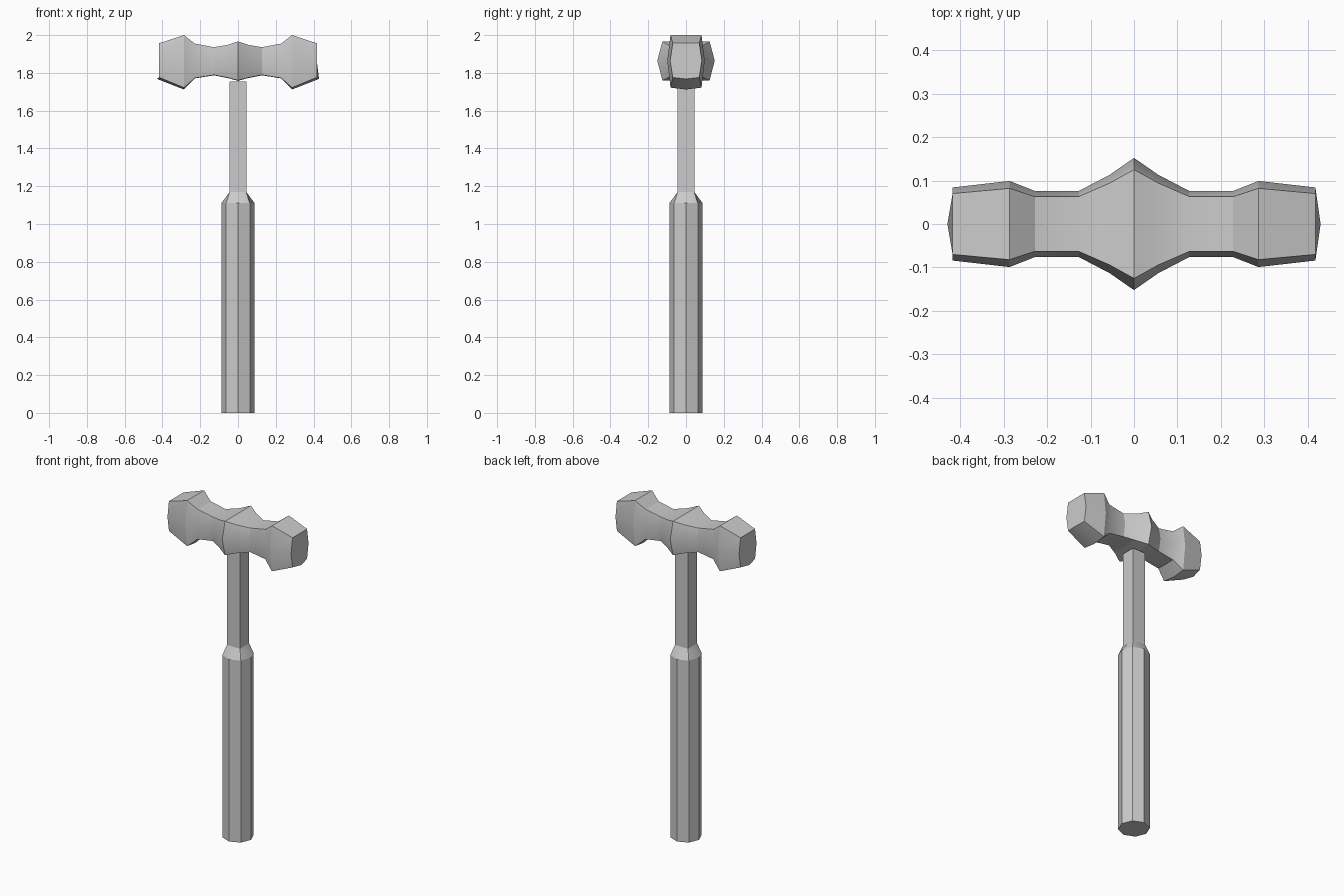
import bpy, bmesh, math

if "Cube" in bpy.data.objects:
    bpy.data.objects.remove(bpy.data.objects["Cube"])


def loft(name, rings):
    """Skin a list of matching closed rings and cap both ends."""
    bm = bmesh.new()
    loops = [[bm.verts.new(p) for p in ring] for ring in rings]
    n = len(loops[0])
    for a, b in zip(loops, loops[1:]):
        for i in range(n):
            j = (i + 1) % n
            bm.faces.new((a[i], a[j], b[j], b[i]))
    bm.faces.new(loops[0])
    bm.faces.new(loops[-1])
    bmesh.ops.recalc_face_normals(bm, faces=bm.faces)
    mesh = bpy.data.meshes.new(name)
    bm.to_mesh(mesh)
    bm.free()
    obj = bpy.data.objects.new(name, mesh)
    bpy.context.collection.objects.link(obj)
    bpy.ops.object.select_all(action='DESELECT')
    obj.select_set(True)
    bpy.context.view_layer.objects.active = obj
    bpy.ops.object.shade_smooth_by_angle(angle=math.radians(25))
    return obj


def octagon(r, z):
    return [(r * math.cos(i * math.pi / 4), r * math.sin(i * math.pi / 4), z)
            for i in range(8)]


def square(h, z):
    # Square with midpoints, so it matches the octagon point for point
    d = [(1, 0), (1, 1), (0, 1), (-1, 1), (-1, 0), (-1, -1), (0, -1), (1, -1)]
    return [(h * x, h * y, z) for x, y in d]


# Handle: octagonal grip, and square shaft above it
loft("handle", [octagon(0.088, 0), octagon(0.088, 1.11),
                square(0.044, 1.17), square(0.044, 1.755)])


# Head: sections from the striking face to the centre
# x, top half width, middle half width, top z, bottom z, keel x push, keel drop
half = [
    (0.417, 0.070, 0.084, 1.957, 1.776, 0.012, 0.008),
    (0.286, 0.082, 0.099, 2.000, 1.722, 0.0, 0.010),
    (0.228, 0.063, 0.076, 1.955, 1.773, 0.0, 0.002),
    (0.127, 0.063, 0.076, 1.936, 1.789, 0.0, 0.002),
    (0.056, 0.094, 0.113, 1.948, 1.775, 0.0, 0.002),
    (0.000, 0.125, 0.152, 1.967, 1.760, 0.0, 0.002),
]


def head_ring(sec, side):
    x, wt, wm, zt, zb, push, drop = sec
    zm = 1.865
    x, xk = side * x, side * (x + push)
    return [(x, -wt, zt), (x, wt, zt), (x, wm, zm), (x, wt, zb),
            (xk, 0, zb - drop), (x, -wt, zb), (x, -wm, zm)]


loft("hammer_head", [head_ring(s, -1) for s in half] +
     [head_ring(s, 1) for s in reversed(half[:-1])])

→ Task brief: From the entries above, copy every line containing the word "rings".

→ Written solution:
def loft(name, rings):
    """Skin a list of matching closed rings and cap both ends."""
    loops = [[bm.verts.new(p) for p in ring] for ring in rings]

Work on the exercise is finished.